**Required action**
From the data below, retype exactly the lines starting with the one that contains "matrix=Matrix.Translation((0, 0.9725, CZ))" and ending with the one that contains "pts = [(-half, y, outer", both included.

**Data excerpts**
-*-*-

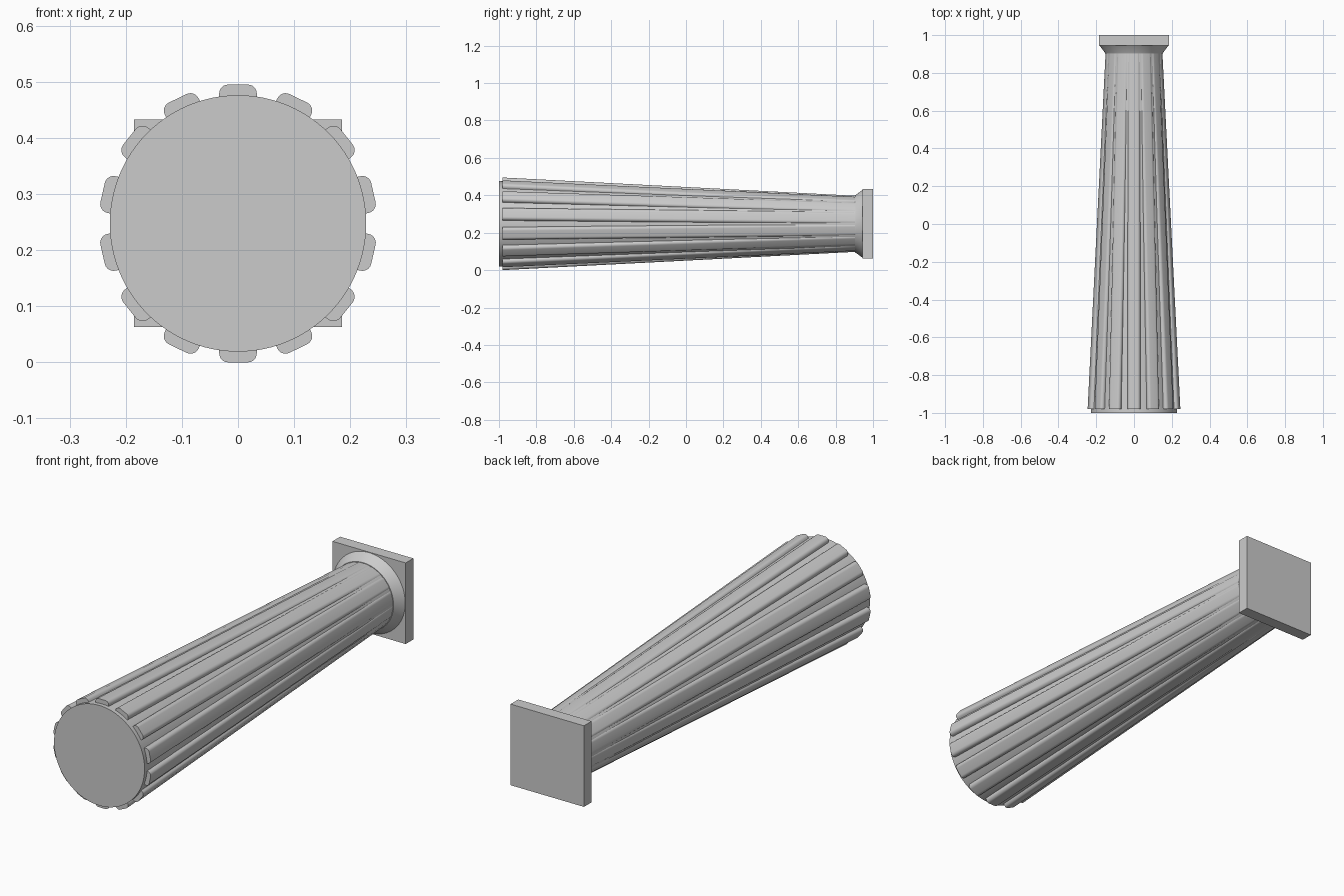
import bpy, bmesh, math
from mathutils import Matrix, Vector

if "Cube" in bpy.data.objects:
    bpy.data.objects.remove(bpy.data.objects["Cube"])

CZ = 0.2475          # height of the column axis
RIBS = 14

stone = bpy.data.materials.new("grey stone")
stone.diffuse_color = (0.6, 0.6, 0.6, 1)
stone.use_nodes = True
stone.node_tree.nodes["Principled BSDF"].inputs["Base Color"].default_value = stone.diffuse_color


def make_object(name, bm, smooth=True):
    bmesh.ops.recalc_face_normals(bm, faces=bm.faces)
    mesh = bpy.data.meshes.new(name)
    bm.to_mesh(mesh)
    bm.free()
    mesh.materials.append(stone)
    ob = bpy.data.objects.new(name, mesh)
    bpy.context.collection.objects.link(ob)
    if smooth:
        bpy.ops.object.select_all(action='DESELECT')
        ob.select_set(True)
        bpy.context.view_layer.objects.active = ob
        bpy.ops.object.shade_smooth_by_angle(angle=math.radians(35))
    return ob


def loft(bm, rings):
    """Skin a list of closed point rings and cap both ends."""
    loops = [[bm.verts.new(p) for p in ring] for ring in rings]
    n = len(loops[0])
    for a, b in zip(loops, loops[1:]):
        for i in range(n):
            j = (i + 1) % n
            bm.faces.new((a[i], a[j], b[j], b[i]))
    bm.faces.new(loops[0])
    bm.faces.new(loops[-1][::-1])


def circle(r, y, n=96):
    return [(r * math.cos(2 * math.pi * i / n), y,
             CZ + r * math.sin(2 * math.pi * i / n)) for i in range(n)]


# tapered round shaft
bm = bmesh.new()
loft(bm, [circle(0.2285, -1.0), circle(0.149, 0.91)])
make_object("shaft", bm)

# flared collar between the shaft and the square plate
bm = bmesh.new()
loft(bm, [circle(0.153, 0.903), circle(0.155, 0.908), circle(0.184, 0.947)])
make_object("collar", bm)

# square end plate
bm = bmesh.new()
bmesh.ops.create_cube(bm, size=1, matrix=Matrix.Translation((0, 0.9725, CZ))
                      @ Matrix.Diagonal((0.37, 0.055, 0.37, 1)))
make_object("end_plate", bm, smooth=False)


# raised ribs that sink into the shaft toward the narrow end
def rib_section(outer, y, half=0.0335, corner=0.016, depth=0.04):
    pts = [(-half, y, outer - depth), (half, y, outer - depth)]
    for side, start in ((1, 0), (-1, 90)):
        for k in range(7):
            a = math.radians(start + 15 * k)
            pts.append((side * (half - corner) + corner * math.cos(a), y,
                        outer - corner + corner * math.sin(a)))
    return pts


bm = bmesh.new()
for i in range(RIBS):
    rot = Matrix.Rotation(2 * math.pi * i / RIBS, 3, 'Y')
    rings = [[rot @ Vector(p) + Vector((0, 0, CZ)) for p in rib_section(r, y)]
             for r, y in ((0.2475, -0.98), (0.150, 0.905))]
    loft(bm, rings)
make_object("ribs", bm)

-*-*-

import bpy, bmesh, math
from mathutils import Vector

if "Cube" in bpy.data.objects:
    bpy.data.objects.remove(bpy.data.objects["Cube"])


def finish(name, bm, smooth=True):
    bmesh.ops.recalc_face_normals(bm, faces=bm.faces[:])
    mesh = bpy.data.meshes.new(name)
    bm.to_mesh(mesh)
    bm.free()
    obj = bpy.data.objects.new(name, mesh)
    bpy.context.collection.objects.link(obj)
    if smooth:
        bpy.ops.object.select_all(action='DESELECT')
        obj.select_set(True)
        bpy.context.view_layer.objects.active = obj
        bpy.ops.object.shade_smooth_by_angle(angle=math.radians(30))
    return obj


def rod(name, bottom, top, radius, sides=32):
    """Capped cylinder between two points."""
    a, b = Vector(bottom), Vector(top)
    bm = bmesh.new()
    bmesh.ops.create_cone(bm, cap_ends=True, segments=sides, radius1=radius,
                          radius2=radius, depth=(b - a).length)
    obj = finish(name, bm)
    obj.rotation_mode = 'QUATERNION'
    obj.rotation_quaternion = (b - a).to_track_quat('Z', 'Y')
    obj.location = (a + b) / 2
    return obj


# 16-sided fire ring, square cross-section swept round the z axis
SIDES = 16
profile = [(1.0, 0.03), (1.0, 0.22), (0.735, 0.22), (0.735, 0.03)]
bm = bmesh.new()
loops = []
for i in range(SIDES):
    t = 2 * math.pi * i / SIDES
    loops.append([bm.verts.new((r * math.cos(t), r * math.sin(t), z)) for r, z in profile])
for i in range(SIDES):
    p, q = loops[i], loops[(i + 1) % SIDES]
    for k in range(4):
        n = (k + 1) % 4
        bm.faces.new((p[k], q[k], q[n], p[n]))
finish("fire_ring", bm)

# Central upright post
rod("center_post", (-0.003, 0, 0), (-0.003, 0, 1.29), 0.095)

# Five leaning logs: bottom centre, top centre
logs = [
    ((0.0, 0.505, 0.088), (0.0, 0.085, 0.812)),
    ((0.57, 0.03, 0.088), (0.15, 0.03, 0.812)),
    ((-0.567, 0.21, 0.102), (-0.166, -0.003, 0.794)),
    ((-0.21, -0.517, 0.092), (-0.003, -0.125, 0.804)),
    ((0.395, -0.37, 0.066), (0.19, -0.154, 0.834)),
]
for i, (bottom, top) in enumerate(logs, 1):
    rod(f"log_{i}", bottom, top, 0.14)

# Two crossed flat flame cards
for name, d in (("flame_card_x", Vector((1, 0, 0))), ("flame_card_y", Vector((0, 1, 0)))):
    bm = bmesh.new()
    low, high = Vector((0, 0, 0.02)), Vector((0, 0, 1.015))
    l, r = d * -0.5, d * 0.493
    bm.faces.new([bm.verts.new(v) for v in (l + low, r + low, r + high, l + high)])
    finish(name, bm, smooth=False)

-*-*-

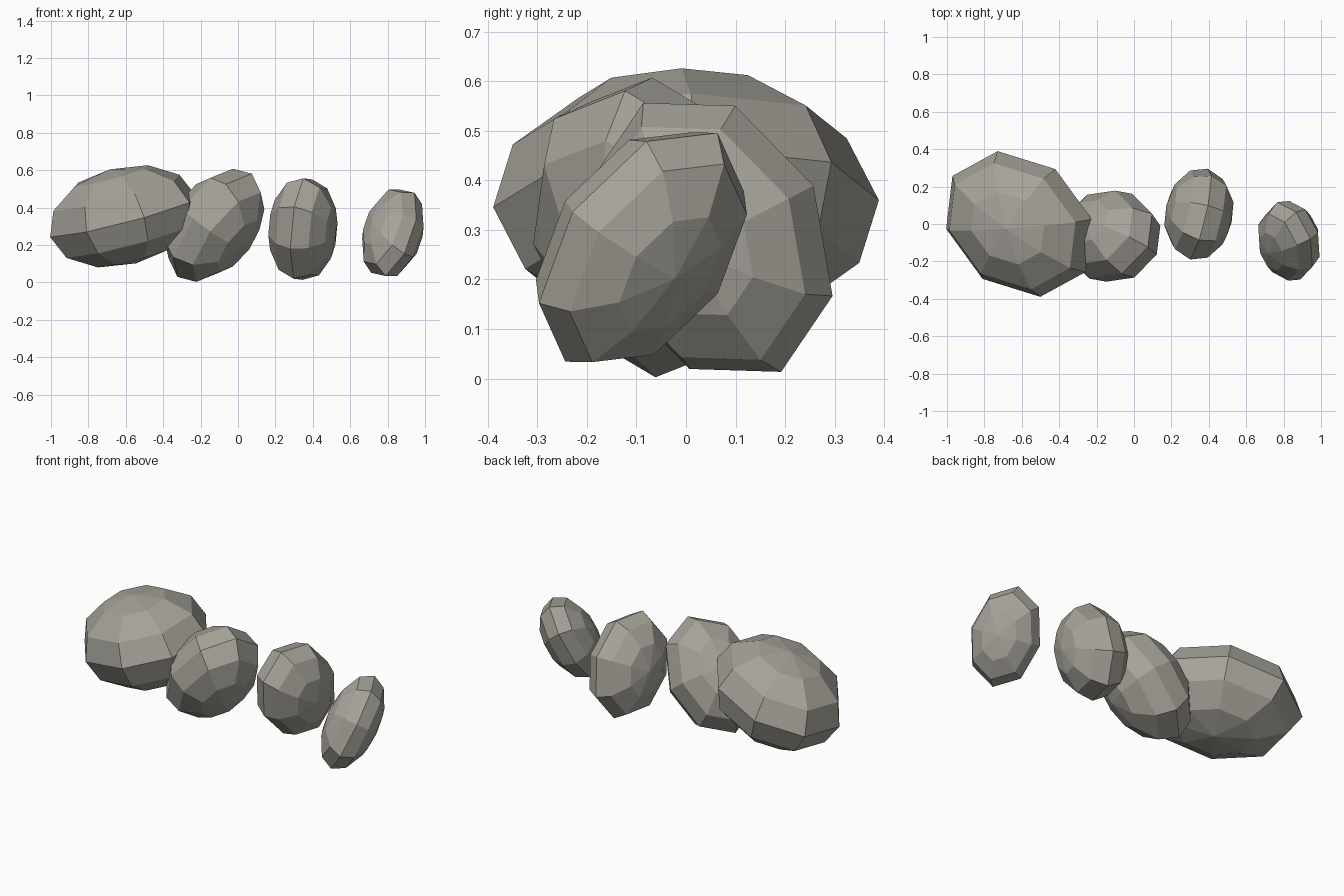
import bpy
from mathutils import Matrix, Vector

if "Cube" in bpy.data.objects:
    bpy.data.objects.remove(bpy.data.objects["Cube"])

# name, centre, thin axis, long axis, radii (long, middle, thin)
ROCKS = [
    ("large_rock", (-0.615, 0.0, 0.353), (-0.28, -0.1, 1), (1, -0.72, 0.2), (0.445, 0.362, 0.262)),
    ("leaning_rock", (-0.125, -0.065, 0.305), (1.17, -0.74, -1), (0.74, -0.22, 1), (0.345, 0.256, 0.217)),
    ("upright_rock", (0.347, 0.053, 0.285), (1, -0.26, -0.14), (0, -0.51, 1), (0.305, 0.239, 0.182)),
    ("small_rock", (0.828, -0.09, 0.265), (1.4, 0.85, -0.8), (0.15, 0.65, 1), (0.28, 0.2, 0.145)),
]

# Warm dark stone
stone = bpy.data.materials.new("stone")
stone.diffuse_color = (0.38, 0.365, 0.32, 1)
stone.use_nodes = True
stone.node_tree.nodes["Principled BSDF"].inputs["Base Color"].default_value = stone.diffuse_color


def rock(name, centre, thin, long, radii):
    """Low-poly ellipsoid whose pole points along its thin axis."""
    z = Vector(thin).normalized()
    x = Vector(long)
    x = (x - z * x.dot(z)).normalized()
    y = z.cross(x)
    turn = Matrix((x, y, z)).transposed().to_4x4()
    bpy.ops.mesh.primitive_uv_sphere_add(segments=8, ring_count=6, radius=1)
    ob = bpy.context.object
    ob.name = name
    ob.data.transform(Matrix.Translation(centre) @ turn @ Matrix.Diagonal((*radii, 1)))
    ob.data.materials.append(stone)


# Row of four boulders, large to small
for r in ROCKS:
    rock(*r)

-*-*-

**Answer section**
bmesh.ops.create_cube(bm, size=1, matrix=Matrix.Translation((0, 0.9725, CZ))
                      @ Matrix.Diagonal((0.37, 0.055, 0.37, 1)))
make_object("end_plate", bm, smooth=False)


# raised ribs that sink into the shaft toward the narrow end
def rib_section(outer, y, half=0.0335, corner=0.016, depth=0.04):
    pts = [(-half, y, outer - depth), (half, y, outer - depth)]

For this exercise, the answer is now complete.